STEPHEN FOSTER Album pays tribute to American folk songwriter
He realized the songs in minstrel shows were tasteless.
By RANDY LEWIS
LOS ANGELES TIMES
HOLLYWOOD -- His classic songs grew out of one of the greatest periods of racial and social upheaval in this nation's history and are so embedded in America's musical fabric they can seem more the product of folk tradition than the pen of one man.
Yet his name, unlike those of such musical disciples as Woody Guthrie and Bob Dylan, often draws more puzzled looks than instant recognition.
That's the trouble with being Stephen Foster, widely considered the first quintessentially American songwriter, whose music Dylan, among others, has cited as a profound influence on his own.
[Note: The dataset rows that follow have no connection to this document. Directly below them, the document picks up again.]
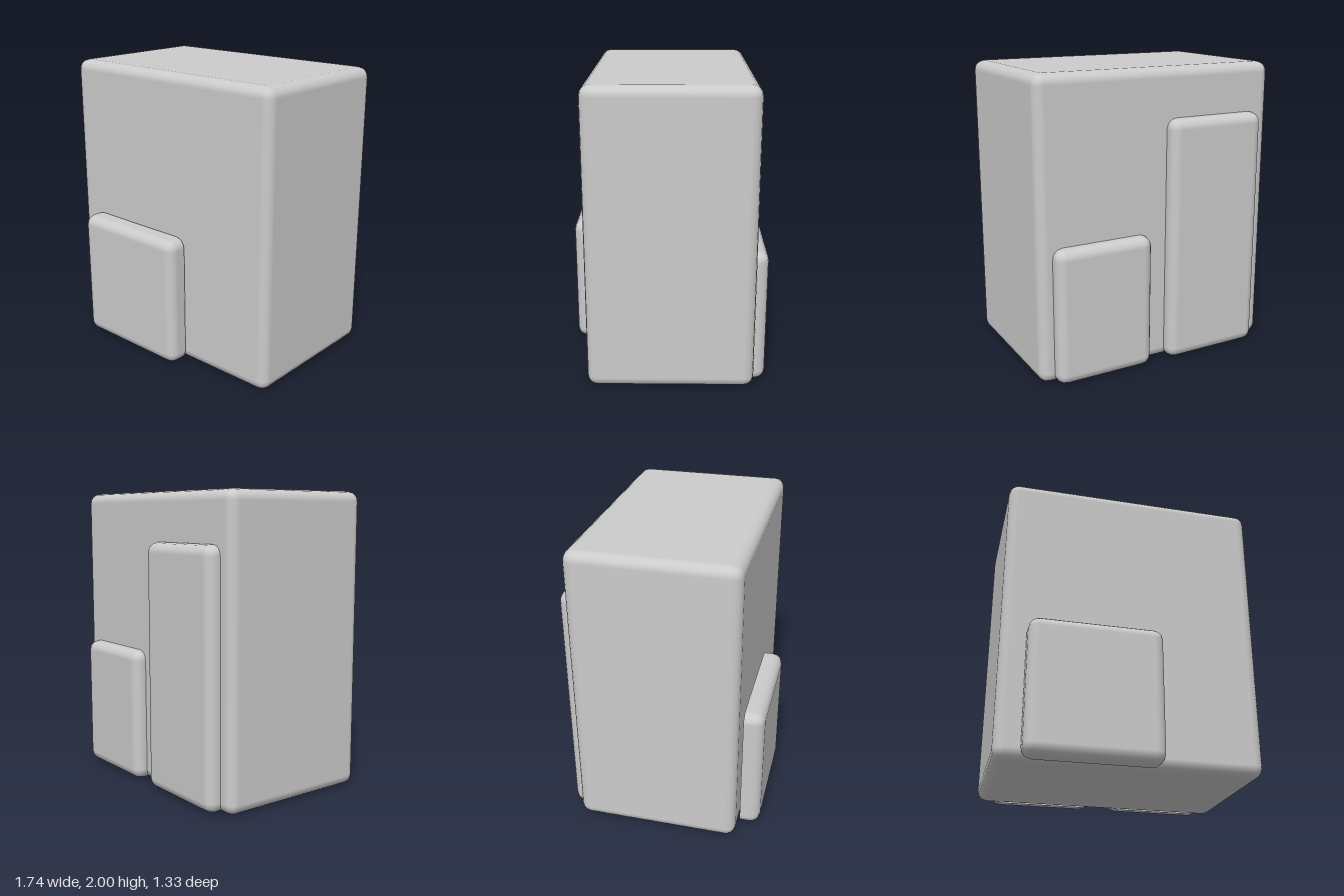
import * as THREE from 'three';
import { RoundedBoxGeometry } from 'three/addons/geometries/RoundedBoxGeometry.js';

const BEVEL = 0.07;

// Rounded panel with a bevelled front at z = depth, cut open at its back, z = 0
function panelGeometry(width, height, depth) {
  const box = new RoundedBoxGeometry(width, height, depth * 2, 2, BEVEL);
  const source = box.index ? box.toNonIndexed() : box;
  const p = source.attributes.position, n = source.attributes.normal;
  const positions = [], normals = [];
  for (let i = 0; i < p.count; i += 3) {
    const corners = [i, i + 1, i + 2];
    if (corners.every((c) => p.getZ(c) < 0)) continue;
    for (const c of corners) {
      positions.push(p.getX(c), p.getY(c), Math.max(p.getZ(c), 0));
      normals.push(n.getX(c), n.getY(c), n.getZ(c));
    }
  }
  const geometry = new THREE.BufferGeometry();
  geometry.setAttribute('position', new THREE.Float32BufferAttribute(positions, 3));
  geometry.setAttribute('normal', new THREE.Float32BufferAttribute(normals, 3));
  return geometry;
}

export function createModel() {
  const group = new THREE.Group();
  const solid = new THREE.MeshStandardMaterial({ color: 0xcccccc });
  const shell = new THREE.MeshStandardMaterial({ color: 0xcccccc, side: THREE.DoubleSide });

  // Main block
  const body = new THREE.Mesh(new RoundedBoxGeometry(1.74, 2, 1.1, 2, BEVEL), solid);
  body.name = 'body';
  body.position.set(0, 1, -0.03);
  group.add(body);

  // Panels standing on the ground against the front and the back
  const addPanel = (name, x0, x1, height, depth, z, turn) => {
    const panel = new THREE.Mesh(panelGeometry(x1 - x0, height, depth), shell);
    panel.name = name;
    panel.position.set((x0 + x1) / 2, height / 2, z);
    panel.rotation.y = turn;
    group.add(panel);
  };
  addPanel('frontPanel', -0.705, 0.18, 0.907, 0.133, 0.53, 0);
  addPanel('tallBackPanel', -0.767, -0.05, 1.67, 0.133, -0.53, Math.PI);
  addPanel('shortBackPanel', 0.082, 0.777, 0.917, 0.133, -0.53, Math.PI);

  return group;
}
"A lot of people I respect musically are unclear about who Foster is," says L.A.-based singer-songwriter Grey DeLisle. She's one of nearly two dozen acts on the new tribute album "Beautiful Dreamer -- The Songs of Stephen Foster," which spans such widely known compositions as "Oh! Susanna," "Camptown Races" and "Hard Times Come Again No More," along with less frequently performed tunes, including "Don't Bet Money on the Shanghai," "No One to Love" and "Nelly Was a Lady."
To Steve Fishell, who produced the album with David Macias, the most interesting aspect of Foster's career was his shift away from catering to the minstrel shows popular in the 1800s, when white performers would smear their faces with burnt cork and offer caricatures of blacks as entertainment.
'Had an epiphany'
"He had an epiphany in the middle of his career when he realized these minstrel songs he'd been writing had been tasteless," Fishell said. "Some of those lyrics are very offensive today. But he came to realize that and went so far as to withhold songs from established artists like the Christy's Minstrels. ... Foster said, 'Cut out these [offensive] songs or I won't give you any of my new material.' ... That was important and influential, and it made a difference in the way African Americans were perceived later on."